Tally up the lines below with "name" in them. Answer with the number only.

(Beginning of Task inputs)

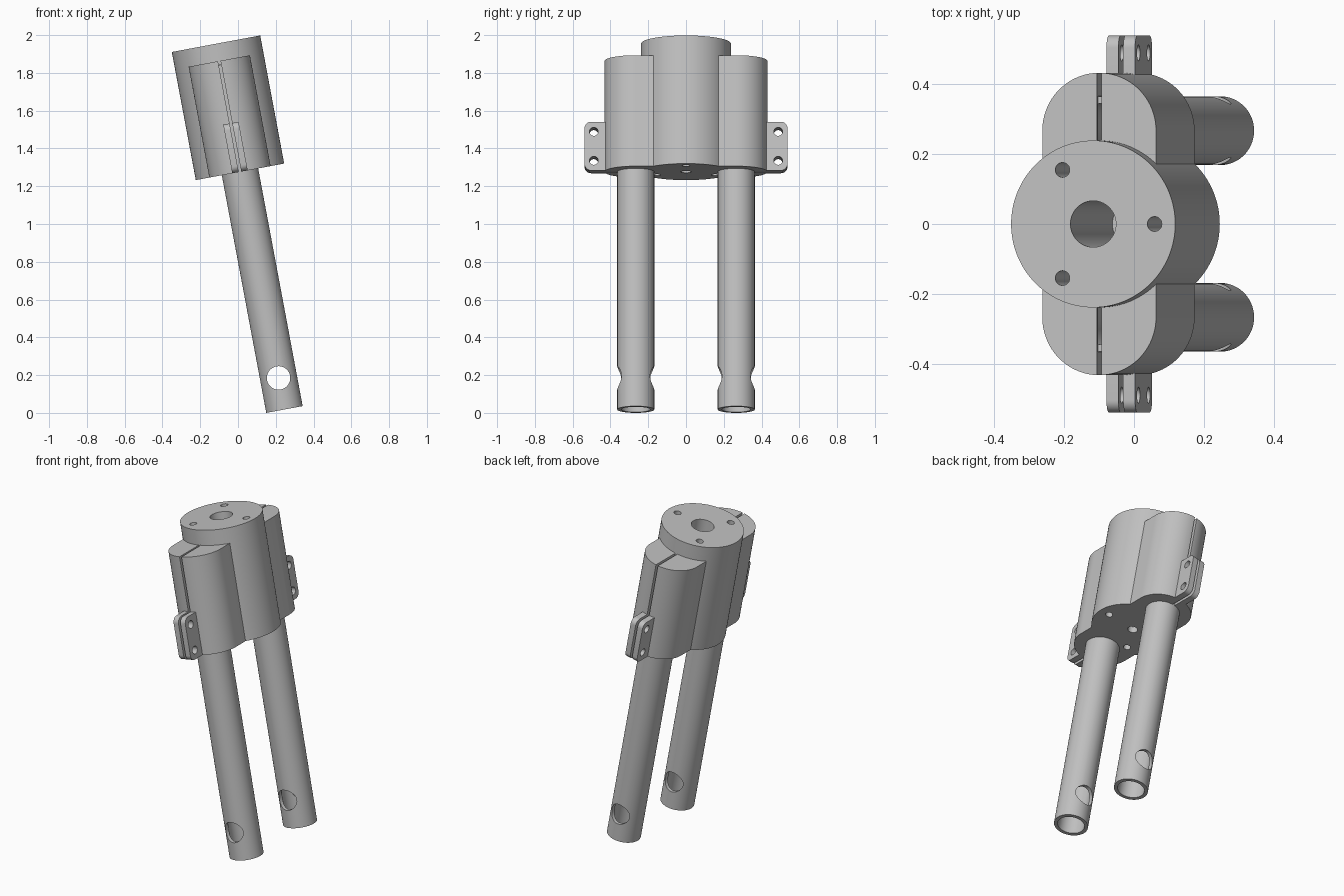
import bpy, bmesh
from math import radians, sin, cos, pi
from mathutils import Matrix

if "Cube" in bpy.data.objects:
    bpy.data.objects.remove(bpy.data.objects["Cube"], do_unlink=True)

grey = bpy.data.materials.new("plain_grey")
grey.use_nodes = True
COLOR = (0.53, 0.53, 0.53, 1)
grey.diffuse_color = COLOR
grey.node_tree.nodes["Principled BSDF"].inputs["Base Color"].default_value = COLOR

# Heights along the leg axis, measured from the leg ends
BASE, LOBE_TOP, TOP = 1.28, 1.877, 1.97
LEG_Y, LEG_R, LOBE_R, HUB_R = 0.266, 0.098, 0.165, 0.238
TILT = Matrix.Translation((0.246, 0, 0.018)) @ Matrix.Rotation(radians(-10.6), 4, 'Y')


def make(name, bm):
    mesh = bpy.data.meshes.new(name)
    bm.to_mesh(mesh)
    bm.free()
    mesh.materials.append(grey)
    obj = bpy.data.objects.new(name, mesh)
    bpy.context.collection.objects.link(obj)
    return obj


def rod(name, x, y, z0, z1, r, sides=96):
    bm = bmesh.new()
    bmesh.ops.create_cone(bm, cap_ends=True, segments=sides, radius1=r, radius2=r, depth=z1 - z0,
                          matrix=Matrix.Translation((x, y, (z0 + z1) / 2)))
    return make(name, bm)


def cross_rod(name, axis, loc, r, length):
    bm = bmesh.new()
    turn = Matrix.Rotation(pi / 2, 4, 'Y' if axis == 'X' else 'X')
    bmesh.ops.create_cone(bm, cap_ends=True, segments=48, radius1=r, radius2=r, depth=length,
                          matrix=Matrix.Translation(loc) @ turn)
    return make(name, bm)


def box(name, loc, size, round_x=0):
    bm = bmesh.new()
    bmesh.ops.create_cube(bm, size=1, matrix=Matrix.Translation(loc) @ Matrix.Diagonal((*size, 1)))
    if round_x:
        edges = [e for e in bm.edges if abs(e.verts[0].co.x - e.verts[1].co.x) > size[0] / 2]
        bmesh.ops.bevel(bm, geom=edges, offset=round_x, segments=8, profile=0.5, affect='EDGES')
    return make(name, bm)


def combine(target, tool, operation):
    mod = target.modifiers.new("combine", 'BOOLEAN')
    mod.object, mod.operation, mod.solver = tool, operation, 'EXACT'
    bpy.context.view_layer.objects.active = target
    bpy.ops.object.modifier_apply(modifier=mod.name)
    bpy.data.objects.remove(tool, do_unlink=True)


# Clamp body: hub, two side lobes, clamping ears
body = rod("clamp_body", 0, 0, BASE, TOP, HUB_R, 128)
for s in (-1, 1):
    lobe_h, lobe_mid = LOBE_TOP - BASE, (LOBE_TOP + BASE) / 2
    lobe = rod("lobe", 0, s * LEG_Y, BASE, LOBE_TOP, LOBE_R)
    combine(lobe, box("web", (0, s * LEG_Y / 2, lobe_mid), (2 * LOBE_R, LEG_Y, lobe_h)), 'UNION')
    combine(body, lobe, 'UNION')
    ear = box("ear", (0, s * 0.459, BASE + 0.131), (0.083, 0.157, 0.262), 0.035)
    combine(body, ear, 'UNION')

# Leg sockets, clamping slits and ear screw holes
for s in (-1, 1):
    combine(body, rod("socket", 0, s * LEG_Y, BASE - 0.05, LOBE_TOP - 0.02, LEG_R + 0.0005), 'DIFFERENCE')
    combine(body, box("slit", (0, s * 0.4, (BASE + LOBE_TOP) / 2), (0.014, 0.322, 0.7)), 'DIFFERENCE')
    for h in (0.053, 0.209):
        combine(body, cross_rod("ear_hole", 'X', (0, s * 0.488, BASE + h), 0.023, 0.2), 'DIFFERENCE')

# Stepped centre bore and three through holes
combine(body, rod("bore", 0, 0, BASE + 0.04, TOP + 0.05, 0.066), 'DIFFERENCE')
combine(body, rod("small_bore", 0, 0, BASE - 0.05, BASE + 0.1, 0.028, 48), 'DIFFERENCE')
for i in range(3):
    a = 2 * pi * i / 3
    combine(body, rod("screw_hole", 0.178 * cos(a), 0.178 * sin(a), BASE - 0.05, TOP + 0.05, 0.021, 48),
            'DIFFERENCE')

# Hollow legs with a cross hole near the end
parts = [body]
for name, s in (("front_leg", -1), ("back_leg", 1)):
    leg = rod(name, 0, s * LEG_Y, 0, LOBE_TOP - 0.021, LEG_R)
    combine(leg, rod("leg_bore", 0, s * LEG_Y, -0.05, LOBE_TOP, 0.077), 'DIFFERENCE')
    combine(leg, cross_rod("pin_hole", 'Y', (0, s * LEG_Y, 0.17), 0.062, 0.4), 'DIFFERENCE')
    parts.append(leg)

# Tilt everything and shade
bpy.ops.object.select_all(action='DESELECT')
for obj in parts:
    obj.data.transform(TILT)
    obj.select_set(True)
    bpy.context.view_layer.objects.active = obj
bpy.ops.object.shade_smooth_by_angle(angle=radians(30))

(End of Task inputs)

Exercise result
12